[Data for the task Boundary: Start]

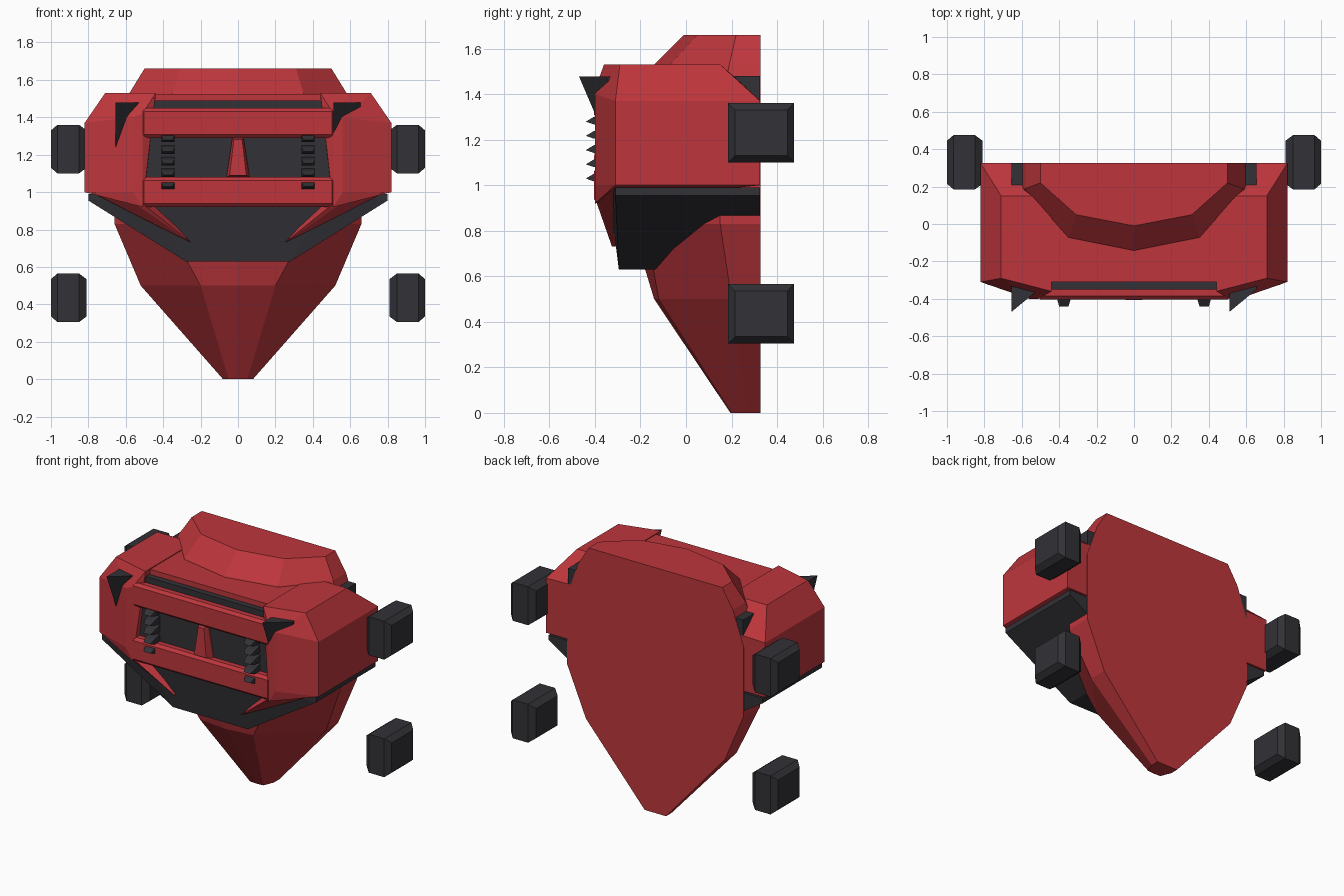
import bpy, bmesh

cube = bpy.data.objects.get("Cube")
if cube:
    bpy.data.objects.remove(cube, do_unlink=True)


def material(name, rgb):
    m = bpy.data.materials.new(name)
    m.use_nodes = True
    m.diffuse_color = (*rgb, 1)
    m.node_tree.nodes["Principled BSDF"].inputs["Base Color"].default_value = (*rgb, 1)
    return m


RED = material("red_paint", (0.51, 0.037, 0.045))
DARK = material("dark_grey", (0.032, 0.032, 0.038))
BACK = 0.325


def finish(bm, name, mat):
    bmesh.ops.recalc_face_normals(bm, faces=bm.faces)
    mesh = bpy.data.meshes.new(name)
    bm.to_mesh(mesh)
    bm.free()
    mesh.materials.append(mat)
    obj = bpy.data.objects.new(name, mesh)
    bpy.context.collection.objects.link(obj)
    return obj


def hull(name, points, mat):
    """Faceted solid wrapped around a few corner points."""
    bm = bmesh.new()
    verts = [bm.verts.new(p) for p in points]
    res = bmesh.ops.convex_hull(bm, input=verts)
    spare = {v for v in res["geom_interior"] + res["geom_unused"] if isinstance(v, bmesh.types.BMVert)}
    bmesh.ops.delete(bm, geom=list(spare), context="VERTS")
    bmesh.ops.dissolve_limit(bm, angle_limit=0.01, verts=bm.verts, edges=bm.edges)
    return finish(bm, name, mat)


def flip(points):
    return [(-x, y, z) for x, y, z in points]


def pair(name, points, mat):
    hull("left_" + name, points, mat)
    hull("right_" + name, flip(points), mat)


def box(name, x, y, z, mat, bevel=0):
    obj = hull(name, [(a, b, c) for a in x for b in y for c in z], mat)
    if bevel:
        mod = obj.modifiers.new("Bevel", "BEVEL")
        mod.width = bevel
        mod.segments = 1
    return obj


# Central shell: stacked half-octagon rings (z, width, side y, mid x, mid y, front y)
rings = [
    (0, .08, .27, .05, .20, .195),
    (.5, .52, .20, .20, -.12, -.14),
    (.83, .66, .15, .38, -.18, -.24),
    (1.3, .66, .15, .40, -.16, -.24),
    (1.53, .58, .19, .35, -.07, -.14),
    (1.66, .50, .22, .31, .05, -.01),
]
bm = bmesh.new()
loops = []
for z, w, ys, mx, my, yf in rings:
    half = [(w, BACK + .002, z), (w, ys, z), (mx, my, z)]
    loops.append([bm.verts.new(p) for p in half + [(0, yf, z)] + flip(half)[::-1]])
for a, b in zip(loops, loops[1:]):
    for i in range(len(a)):
        j = (i + 1) % len(a)
        bm.faces.new((a[i], a[j], b[j], b[i]))
bm.faces.new(loops[0])
bm.faces.new(loops[-1])
finish(bm, "central_shell", RED)

# Dark skirt under the shoulders
skirt = [(.8, -.31, .99), (.8, -.31, .955), (.28, -.295, .63), (.5, -.34, .99),
         (.8, BACK, .99), (.8, BACK, .955), (.28, BACK, .63)]
hull("lower_skirt", skirt + flip(skirt), DARK)

# Shoulder blocks
pair("shoulder", [
    (.51, -.4, .92), (.51, -.4, 1.42), (.44, -.36, 1.53), (.56, -.4, 1.0), (.56, -.4, 1.4),
    (.82, -.31, 1.0), (.82, -.31, 1.37), (.71, -.29, 1.53),
    (.82, BACK, 1.0), (.82, BACK, 1.37), (.71, .15, 1.53),
    (.44, .15, 1.53), (.44, BACK, 1.38), (.51, BACK, 1.0)], RED)

# Tapered cheek blades running down over the skirt
pair("cheek_blade", [
    (.25, -.325, .73), (.25, -.28, .73), (.5, -.395, .93), (.54, -.385, .93),
    (.78, -.325, 1.0), (.5, -.3, 1.0), (.72, -.3, .96)], RED)

# Top deck and dark core
box("top_deck", (-.46, .46), (-.31, BACK), (1.3, 1.525), RED)
box("grille_back", (-.515, .515), (-.35, -.2), (.92, 1.49), DARK)
pair("rear_block", [(x, y, z) for x in (.3, .655) for y in (.2, BACK) for z in (.93, 1.48)], DARK)

# Grille bars and nose
for name, z in (("upper", (1.29, 1.45)), ("lower", (.92, 1.08))):
    box(name + "_grille_bar", (-.52, .52), (-.403, -.3), z, RED, .018)
nose = [(.03, -.37, 1.29), (.022, -.395, 1.28), (.045, -.405, 1.09), (.062, -.36, 1.08),
        (.03, -.34, 1.29), (.062, -.34, 1.08)]
hull("nose", nose + flip(nose), RED)

# Vent teeth
for i in range(5):
    z = 1.285 - i * .0625
    tooth = [(x, y, h) for x in (.34, .41)
             for y, h in ((-.34, z - .018), (-.34, z + .03), (-.405, z - .018), (-.405, z + .015))]
    tooth += [(x, -.44, z - .006) for x in (.35, .4)]
    pair(f"vent_tooth_{i + 1}", tooth, DARK)

# Brow spikes, same shape on both sides
for name, x in (("right", -.655), ("left", .51)):
    r = x + .145
    hull(name + "_brow_spike", [
        (x, -.47, 1.478), (x, -.3, 1.478), (x, -.3, 1.08),
        (r, -.35, 1.478), (r, -.3, 1.478), (r, -.3, 1.36)], DARK)

# Four chamfered wheels
for name, z in (("lower", .435), ("upper", 1.23)):
    wheel = []
    for x, s in ((.81, .1), (.85, .13), (.965, .13), (1.0, .1)):
        wheel += [(x, .33 + a * (s + .015), z + b * s) for a in (-1, 1) for b in (-1, 1)]
    pair(name + "_wheel", wheel, DARK)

[Data for the task Boundary: End]

• Exercise:
Gather each line of the records holding the string "cube".

• Solution to this problem:
cube = bpy.data.objects.get("Cube")
if cube:
    bpy.data.objects.remove(cube, do_unlink=True)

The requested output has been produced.